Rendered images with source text
-------------------------

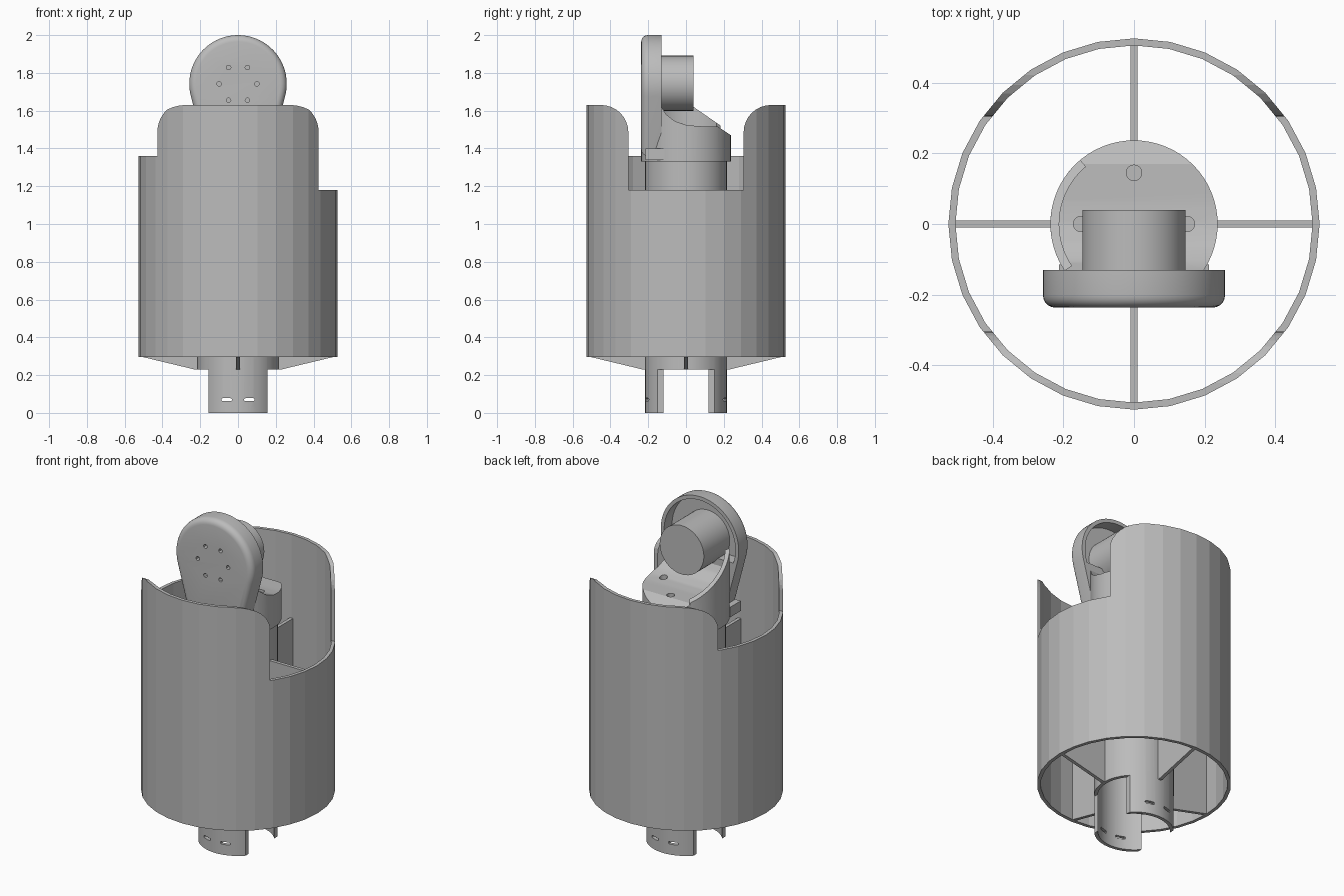
import bpy, bmesh
from math import sin, cos, pi, radians
from mathutils import Vector

if "Cube" in bpy.data.objects:
    bpy.data.objects.remove(bpy.data.objects["Cube"], do_unlink=True)

grey = bpy.data.materials.new("plain grey")
grey.use_nodes = True
tone = (0.5, 0.5, 0.5, 1)
grey.diffuse_color = tone
grey.node_tree.nodes["Principled BSDF"].inputs["Base Color"].default_value = tone


def arc(cx, cy, r, a, b, n):
    """Points on an arc, angles in degrees."""
    return [(cx + r * cos(radians(a + (b - a) * i / n)),
             cy + r * sin(radians(a + (b - a) * i / n))) for i in range(n + 1)]


def circle(cx, cy, r, n=32):
    return arc(cx, cy, r, 0, 360, n)[:-1]


def prism(name, pts, axis, lo, hi, bevel=0):
    """Extrude a 2D outline along an axis, optionally rounding the low end."""
    place = {"x": lambda p, t: (t, p[0], p[1]),
             "y": lambda p, t: (p[0], t, p[1]),
             "z": lambda p, t: (p[0], p[1], t)}[axis]
    bm = bmesh.new()
    low = bm.faces.new([bm.verts.new(place(p, lo)) for p in pts])
    rim = list(low.edges)
    top = bmesh.ops.extrude_face_region(bm, geom=[low], use_keep_orig=True)
    shift = Vector(place((0, 0), hi - lo))
    bmesh.ops.translate(bm, vec=shift,
                        verts=[v for v in top["geom"] if isinstance(v, bmesh.types.BMVert)])
    bmesh.ops.recalc_face_normals(bm, faces=bm.faces)
    if bevel:
        bmesh.ops.bevel(bm, geom=rim, offset=bevel, segments=5, profile=0.5, affect='EDGES')
    me = bpy.data.meshes.new(name)
    bm.to_mesh(me)
    bm.free()
    ob = bpy.data.objects.new(name, me)
    bpy.context.collection.objects.link(ob)
    me.materials.append(grey)
    return ob


def box(name, x, y, z):
    return prism(name, [(x[0], y[0]), (x[1], y[0]), (x[1], y[1]), (x[0], y[1])], "z", *z)


def cut(ob, *cutters):
    """Subtract each cutter and discard it."""
    bpy.context.view_layer.objects.active = ob
    for c in cutters:
        m = ob.modifiers.new("cut", 'BOOLEAN')
        m.object, m.operation, m.solver = c, 'DIFFERENCE', 'EXACT'
        bpy.ops.object.modifier_apply(modifier=m.name)
        bpy.data.objects.remove(c, do_unlink=True)
    return ob


def smooth(ob):
    bpy.ops.object.select_all(action='DESELECT')
    ob.select_set(True)
    bpy.context.view_layer.objects.active = ob
    bpy.ops.object.shade_smooth_by_angle(angle=radians(30))


# Outer shell with a round-shouldered opening on each side
def opening(base, lo, hi):
    half = [(0.305, base)] + arc(0.45, 1.485, 0.145, 180, 90, 8) + [(0.45, 1.8)]
    return prism("cutter", half + [(-y, z) for y, z in reversed(half)], "x", lo, hi)


shell = prism("outer_shell", circle(0, 0, 0.526), "z", 0.295, 1.63)
cut(shell, prism("cutter", circle(0, 0, 0.506), "z", 0, 2),
    opening(1.18, 0.1, 1), opening(1.36, -1, -0.1))

# Central tube, lower end cut away at the sides to leave two slotted legs
tube = prism("central_tube", circle(0, 0, 0.216, 48), "z", 0, 1.34)
cut(tube, prism("cutter", circle(0, 0, 0.196, 48), "z", -1, 1.3))
for s in (-1, 1):
    cut(tube, box("cutter", sorted((s * 0.155, s * 0.5)), (-0.5, 0.5), (-0.1, 0.23)))
    slot = arc(s * 0.06 + 0.02, 0.07, 0.008, -90, 90, 5) + arc(s * 0.06 - 0.02, 0.07, 0.008, 90, 270, 5)
    cut(tube, prism("cutter", slot, "y", -1, 1))
smooth(tube)

# Four ribs joining tube and shell
for i, side in enumerate(("left", "back", "right", "front")):
    rib = prism("rib_" + side, [(0.205, 0.23), (0.23, 0.23), (0.51, 0.297), (0.51, 1.13), (0.205, 1.13)],
                "y", -0.01, 0.01)
    rib.rotation_euler.z = i * pi / 2

# Head body with a scooped top and screw holes
body = prism("head_body", circle(0, 0, 0.237, 64), "z", 1.33, 1.8)
scoop = [(-0.13, 1.62), (-0.105, 1.58), (-0.06, 1.545), (0, 1.525), (0.06, 1.518),
         (0.17, 1.515), (0.237, 1.47), (0.5, 1.47), (0.5, 2), (-0.5, 2), (-0.5, 1.62)]
cut(body, prism("cutter", scoop, "x", -1, 1))
for x, y in ((0, 0.145), (0.15, 0), (-0.15, 0)):
    cut(body, prism("cutter", circle(x, y, 0.022, 16), "z", 1.46, 2))
smooth(body)

# Raised wall along one side of the scoop
wall = prism("head_side_wall", arc(0, 0, 0.237, 130, 214, 20) + arc(0, 0, 0.212, 214, 130, 20),
             "z", 1.42, 1.85)
cut(wall, prism("cutter", [(-0.4, 1.74), (-0.13, 1.74), (0.04, 1.62), (0.17, 1.53), (0.4, 1.36),
                           (0.4, 2.2), (-0.4, 2.2)], "x", -1, 1))
smooth(wall)

# Teardrop face plate, hollow behind, with six small holes
outline = arc(0, 1.742, 0.258, -15, 195, 40) + [(-0.165, 1.36), (0.165, 1.36)]
plate = prism("face_plate", outline, "y", -0.237, -0.13, 0.035)
hollow = arc(0, 1.742, 0.236, -20, 200, 40)
cut(plate, prism("cutter", hollow, "y", -0.205, 0))
for i in range(6):
    a = i * pi / 3
    cut(plate, prism("cutter", circle(0.1 * cos(a), 1.742 + 0.1 * sin(a), 0.012, 12), "y", -0.5, -0.1))
smooth(plate)

# Round motor behind the plate
smooth(prism("motor", circle(0, 1.745, 0.146, 64), "y", -0.206, 0.04))

# Small latch blocks beside the plate foot
for s, side in ((1, "left"), (-1, "right")):
    box("latch_" + side, sorted((s * 0.14, s * 0.212)), (-0.215, -0.115), (1.34, 1.4))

-------------------------

**What you should do**: Whenever images occur above, omit them and retype each line exactly as it stands.

**Answer to the exercise**:
import bpy, bmesh
from math import sin, cos, pi, radians
from mathutils import Vector

if "Cube" in bpy.data.objects:
    bpy.data.objects.remove(bpy.data.objects["Cube"], do_unlink=True)

grey = bpy.data.materials.new("plain grey")
grey.use_nodes = True
tone = (0.5, 0.5, 0.5, 1)
grey.diffuse_color = tone
grey.node_tree.nodes["Principled BSDF"].inputs["Base Color"].default_value = tone


def arc(cx, cy, r, a, b, n):
    """Points on an arc, angles in degrees."""
    return [(cx + r * cos(radians(a + (b - a) * i / n)),
             cy + r * sin(radians(a + (b - a) * i / n))) for i in range(n + 1)]


def circle(cx, cy, r, n=32):
    return arc(cx, cy, r, 0, 360, n)[:-1]


def prism(name, pts, axis, lo, hi, bevel=0):
    """Extrude a 2D outline along an axis, optionally rounding the low end."""
    place = {"x": lambda p, t: (t, p[0], p[1]),
             "y": lambda p, t: (p[0], t, p[1]),
             "z": lambda p, t: (p[0], p[1], t)}[axis]
    bm = bmesh.new()
    low = bm.faces.new([bm.verts.new(place(p, lo)) for p in pts])
    rim = list(low.edges)
    top = bmesh.ops.extrude_face_region(bm, geom=[low], use_keep_orig=True)
    shift = Vector(place((0, 0), hi - lo))
    bmesh.ops.translate(bm, vec=shift,
                        verts=[v for v in top["geom"] if isinstance(v, bmesh.types.BMVert)])
    bmesh.ops.recalc_face_normals(bm, faces=bm.faces)
    if bevel:
        bmesh.ops.bevel(bm, geom=rim, offset=bevel, segments=5, profile=0.5, affect='EDGES')
    me = bpy.data.meshes.new(name)
    bm.to_mesh(me)
    bm.free()
    ob = bpy.data.objects.new(name, me)
    bpy.context.collection.objects.link(ob)
    me.materials.append(grey)
    return ob


def box(name, x, y, z):
    return prism(name, [(x[0], y[0]), (x[1], y[0]), (x[1], y[1]), (x[0], y[1])], "z", *z)


def cut(ob, *cutters):
    """Subtract each cutter and discard it."""
    bpy.context.view_layer.objects.active = ob
    for c in cutters:
        m = ob.modifiers.new("cut", 'BOOLEAN')
        m.object, m.operation, m.solver = c, 'DIFFERENCE', 'EXACT'
        bpy.ops.object.modifier_apply(modifier=m.name)
        bpy.data.objects.remove(c, do_unlink=True)
    return ob


def smooth(ob):
    bpy.ops.object.select_all(action='DESELECT')
    ob.select_set(True)
    bpy.context.view_layer.objects.active = ob
    bpy.ops.object.shade_smooth_by_angle(angle=radians(30))


# Outer shell with a round-shouldered opening on each side
def opening(base, lo, hi):
    half = [(0.305, base)] + arc(0.45, 1.485, 0.145, 180, 90, 8) + [(0.45, 1.8)]
    return prism("cutter", half + [(-y, z) for y, z in reversed(half)], "x", lo, hi)


shell = prism("outer_shell", circle(0, 0, 0.526), "z", 0.295, 1.63)
cut(shell, prism("cutter", circle(0, 0, 0.506), "z", 0, 2),
    opening(1.18, 0.1, 1), opening(1.36, -1, -0.1))

# Central tube, lower end cut away at the sides to leave two slotted legs
tube = prism("central_tube", circle(0, 0, 0.216, 48), "z", 0, 1.34)
cut(tube, prism("cutter", circle(0, 0, 0.196, 48), "z", -1, 1.3))
for s in (-1, 1):
    cut(tube, box("cutter", sorted((s * 0.155, s * 0.5)), (-0.5, 0.5), (-0.1, 0.23)))
    slot = arc(s * 0.06 + 0.02, 0.07, 0.008, -90, 90, 5) + arc(s * 0.06 - 0.02, 0.07, 0.008, 90, 270, 5)
    cut(tube, prism("cutter", slot, "y", -1, 1))
smooth(tube)

# Four ribs joining tube and shell
for i, side in enumerate(("left", "back", "right", "front")):
    rib = prism("rib_" + side, [(0.205, 0.23), (0.23, 0.23), (0.51, 0.297), (0.51, 1.13), (0.205, 1.13)],
                "y", -0.01, 0.01)
    rib.rotation_euler.z = i * pi / 2

# Head body with a scooped top and screw holes
body = prism("head_body", circle(0, 0, 0.237, 64), "z", 1.33, 1.8)
scoop = [(-0.13, 1.62), (-0.105, 1.58), (-0.06, 1.545), (0, 1.525), (0.06, 1.518),
         (0.17, 1.515), (0.237, 1.47), (0.5, 1.47), (0.5, 2), (-0.5, 2), (-0.5, 1.62)]
cut(body, prism("cutter", scoop, "x", -1, 1))
for x, y in ((0, 0.145), (0.15, 0), (-0.15, 0)):
    cut(body, prism("cutter", circle(x, y, 0.022, 16), "z", 1.46, 2))
smooth(body)

# Raised wall along one side of the scoop
wall = prism("head_side_wall", arc(0, 0, 0.237, 130, 214, 20) + arc(0, 0, 0.212, 214, 130, 20),
             "z", 1.42, 1.85)
cut(wall, prism("cutter", [(-0.4, 1.74), (-0.13, 1.74), (0.04, 1.62), (0.17, 1.53), (0.4, 1.36),
                           (0.4, 2.2), (-0.4, 2.2)], "x", -1, 1))
smooth(wall)

# Teardrop face plate, hollow behind, with six small holes
outline = arc(0, 1.742, 0.258, -15, 195, 40) + [(-0.165, 1.36), (0.165, 1.36)]
plate = prism("face_plate", outline, "y", -0.237, -0.13, 0.035)
hollow = arc(0, 1.742, 0.236, -20, 200, 40)
cut(plate, prism("cutter", hollow, "y", -0.205, 0))
for i in range(6):
    a = i * pi / 3
    cut(plate, prism("cutter", circle(0.1 * cos(a), 1.742 + 0.1 * sin(a), 0.012, 12), "y", -0.5, -0.1))
smooth(plate)

# Round motor behind the plate
smooth(prism("motor", circle(0, 1.745, 0.146, 64), "y", -0.206, 0.04))

# Small latch blocks beside the plate foot
for s, side in ((1, "left"), (-1, "right")):
    box("latch_" + side, sorted((s * 0.14, s * 0.212)), (-0.215, -0.115), (1.34, 1.4))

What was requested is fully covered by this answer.